== Records for processing ==
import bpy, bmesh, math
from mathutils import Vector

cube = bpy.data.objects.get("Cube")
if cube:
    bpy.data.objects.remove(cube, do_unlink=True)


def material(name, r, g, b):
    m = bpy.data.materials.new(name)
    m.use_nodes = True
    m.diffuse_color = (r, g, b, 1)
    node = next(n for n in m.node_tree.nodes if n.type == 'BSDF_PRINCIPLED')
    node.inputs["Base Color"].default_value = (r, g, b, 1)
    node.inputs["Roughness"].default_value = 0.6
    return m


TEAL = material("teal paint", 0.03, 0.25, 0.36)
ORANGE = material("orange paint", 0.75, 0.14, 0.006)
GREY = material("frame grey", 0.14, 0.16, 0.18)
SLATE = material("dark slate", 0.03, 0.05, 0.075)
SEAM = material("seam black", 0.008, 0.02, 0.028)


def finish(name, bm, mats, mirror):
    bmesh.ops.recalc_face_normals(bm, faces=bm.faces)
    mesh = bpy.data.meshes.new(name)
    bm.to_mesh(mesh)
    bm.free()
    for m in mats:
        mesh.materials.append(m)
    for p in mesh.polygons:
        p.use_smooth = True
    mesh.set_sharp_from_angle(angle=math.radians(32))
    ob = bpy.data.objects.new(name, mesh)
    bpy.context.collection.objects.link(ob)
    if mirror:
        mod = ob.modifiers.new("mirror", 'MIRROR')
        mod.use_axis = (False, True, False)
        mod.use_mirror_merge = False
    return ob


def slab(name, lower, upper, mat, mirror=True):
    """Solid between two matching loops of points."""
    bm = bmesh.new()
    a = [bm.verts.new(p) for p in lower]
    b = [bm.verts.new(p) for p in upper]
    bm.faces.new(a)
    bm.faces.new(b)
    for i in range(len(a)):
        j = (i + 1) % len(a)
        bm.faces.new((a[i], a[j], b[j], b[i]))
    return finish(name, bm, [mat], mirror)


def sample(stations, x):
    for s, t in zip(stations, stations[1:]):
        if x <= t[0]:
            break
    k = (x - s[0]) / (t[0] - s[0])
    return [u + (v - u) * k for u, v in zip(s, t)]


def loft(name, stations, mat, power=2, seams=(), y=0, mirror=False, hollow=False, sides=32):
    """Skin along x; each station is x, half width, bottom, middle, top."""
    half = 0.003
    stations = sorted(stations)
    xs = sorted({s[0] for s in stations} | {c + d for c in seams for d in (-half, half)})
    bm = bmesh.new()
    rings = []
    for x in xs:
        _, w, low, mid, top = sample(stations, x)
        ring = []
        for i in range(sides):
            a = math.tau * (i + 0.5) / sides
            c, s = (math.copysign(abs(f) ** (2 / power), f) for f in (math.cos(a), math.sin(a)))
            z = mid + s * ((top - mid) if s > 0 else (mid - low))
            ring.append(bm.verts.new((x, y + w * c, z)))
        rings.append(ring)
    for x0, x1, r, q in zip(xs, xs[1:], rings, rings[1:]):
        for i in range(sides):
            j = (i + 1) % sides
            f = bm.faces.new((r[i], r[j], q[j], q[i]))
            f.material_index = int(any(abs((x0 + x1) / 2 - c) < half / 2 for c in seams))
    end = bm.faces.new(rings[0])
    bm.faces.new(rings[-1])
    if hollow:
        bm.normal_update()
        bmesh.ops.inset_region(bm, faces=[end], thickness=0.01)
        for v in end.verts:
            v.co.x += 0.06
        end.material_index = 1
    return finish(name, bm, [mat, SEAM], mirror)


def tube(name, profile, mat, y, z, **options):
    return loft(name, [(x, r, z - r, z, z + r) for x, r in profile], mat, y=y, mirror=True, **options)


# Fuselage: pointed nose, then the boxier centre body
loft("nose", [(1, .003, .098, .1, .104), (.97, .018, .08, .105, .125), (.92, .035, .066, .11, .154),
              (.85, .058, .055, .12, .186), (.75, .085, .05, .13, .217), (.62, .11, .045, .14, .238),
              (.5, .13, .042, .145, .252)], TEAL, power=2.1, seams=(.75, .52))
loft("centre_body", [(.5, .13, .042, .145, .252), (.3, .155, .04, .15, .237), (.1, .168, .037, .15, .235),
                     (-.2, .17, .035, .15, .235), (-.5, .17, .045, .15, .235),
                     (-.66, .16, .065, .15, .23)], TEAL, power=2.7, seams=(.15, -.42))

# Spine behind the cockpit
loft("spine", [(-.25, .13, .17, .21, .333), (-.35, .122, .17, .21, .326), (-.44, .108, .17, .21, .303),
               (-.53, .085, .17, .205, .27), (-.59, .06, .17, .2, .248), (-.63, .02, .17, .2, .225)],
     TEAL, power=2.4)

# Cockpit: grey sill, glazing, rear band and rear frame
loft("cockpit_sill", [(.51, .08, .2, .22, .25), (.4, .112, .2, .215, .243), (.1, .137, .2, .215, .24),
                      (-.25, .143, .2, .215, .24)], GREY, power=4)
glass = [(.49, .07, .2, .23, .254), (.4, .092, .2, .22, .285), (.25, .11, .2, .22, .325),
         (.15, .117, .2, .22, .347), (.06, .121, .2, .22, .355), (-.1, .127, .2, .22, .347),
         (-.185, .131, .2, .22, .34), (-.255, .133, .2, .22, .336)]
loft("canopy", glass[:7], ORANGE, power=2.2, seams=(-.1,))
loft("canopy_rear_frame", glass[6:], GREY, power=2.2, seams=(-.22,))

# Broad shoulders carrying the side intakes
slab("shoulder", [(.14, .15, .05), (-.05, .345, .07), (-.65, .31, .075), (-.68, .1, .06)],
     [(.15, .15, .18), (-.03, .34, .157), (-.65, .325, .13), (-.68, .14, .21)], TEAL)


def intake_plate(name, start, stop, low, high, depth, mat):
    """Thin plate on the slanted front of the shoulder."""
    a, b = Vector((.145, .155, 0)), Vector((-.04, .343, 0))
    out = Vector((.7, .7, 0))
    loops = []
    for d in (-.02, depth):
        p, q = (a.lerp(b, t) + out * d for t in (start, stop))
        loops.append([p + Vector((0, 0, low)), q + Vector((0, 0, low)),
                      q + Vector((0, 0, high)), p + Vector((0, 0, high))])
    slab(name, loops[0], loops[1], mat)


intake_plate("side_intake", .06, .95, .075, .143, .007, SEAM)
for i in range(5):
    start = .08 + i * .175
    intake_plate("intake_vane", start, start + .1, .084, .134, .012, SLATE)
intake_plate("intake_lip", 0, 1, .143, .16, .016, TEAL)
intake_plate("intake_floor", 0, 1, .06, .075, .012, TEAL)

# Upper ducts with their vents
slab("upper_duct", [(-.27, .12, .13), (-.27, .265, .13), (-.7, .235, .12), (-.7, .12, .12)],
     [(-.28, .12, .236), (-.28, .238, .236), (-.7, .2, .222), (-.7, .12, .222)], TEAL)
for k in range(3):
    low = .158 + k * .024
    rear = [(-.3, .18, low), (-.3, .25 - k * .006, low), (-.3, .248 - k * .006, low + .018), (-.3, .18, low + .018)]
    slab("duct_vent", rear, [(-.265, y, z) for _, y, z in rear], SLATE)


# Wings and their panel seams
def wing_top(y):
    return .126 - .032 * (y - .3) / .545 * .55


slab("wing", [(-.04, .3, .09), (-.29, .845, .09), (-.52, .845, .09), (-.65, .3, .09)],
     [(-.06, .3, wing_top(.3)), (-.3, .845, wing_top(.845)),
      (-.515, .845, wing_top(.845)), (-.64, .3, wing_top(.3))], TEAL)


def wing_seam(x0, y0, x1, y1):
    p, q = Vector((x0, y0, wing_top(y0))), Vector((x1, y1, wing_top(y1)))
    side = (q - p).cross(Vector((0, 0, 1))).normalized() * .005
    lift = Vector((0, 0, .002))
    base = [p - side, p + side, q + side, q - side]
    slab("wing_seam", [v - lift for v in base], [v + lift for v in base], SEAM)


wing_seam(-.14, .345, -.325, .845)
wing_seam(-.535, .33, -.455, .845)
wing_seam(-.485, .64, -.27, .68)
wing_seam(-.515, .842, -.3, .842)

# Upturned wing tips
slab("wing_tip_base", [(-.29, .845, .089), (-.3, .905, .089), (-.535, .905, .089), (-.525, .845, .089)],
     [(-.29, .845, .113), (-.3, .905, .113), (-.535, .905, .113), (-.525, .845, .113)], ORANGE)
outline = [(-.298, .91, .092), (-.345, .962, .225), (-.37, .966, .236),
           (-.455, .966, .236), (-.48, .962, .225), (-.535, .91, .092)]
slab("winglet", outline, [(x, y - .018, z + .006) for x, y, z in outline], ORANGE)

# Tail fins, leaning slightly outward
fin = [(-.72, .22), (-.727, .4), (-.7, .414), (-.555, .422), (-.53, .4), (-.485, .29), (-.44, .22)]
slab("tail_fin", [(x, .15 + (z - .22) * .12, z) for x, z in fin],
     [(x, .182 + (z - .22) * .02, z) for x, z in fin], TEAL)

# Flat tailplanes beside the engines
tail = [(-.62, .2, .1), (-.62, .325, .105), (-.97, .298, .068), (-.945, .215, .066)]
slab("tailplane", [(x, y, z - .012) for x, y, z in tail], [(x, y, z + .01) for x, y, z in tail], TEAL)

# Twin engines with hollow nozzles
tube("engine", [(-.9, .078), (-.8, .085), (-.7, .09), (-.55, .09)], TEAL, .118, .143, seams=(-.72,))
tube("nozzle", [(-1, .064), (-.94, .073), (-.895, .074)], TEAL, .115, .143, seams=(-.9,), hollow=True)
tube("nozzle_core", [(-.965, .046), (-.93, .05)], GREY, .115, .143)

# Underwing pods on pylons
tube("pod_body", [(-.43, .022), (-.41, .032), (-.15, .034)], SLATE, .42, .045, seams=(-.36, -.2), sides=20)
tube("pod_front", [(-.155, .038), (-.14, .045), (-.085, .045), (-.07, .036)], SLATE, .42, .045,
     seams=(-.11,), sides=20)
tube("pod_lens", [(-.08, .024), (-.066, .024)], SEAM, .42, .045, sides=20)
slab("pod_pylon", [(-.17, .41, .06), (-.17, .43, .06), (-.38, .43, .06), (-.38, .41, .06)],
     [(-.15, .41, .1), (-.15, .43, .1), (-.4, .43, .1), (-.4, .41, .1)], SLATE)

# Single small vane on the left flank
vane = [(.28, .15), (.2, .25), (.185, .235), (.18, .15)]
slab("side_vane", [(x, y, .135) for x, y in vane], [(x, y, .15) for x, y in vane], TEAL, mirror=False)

== Directions for this task ==
Give an exact copy of the lines above from the line with "stations = sorted(stations)" up to and including the line with "a = math.tau * (i + 0.5) / sides", and leave everything else out.

== Reply to the task ==
    stations = sorted(stations)
    xs = sorted({s[0] for s in stations} | {c + d for c in seams for d in (-half, half)})
    bm = bmesh.new()
    rings = []
    for x in xs:
        _, w, low, mid, top = sample(stations, x)
        ring = []
        for i in range(sides):
            a = math.tau * (i + 0.5) / sides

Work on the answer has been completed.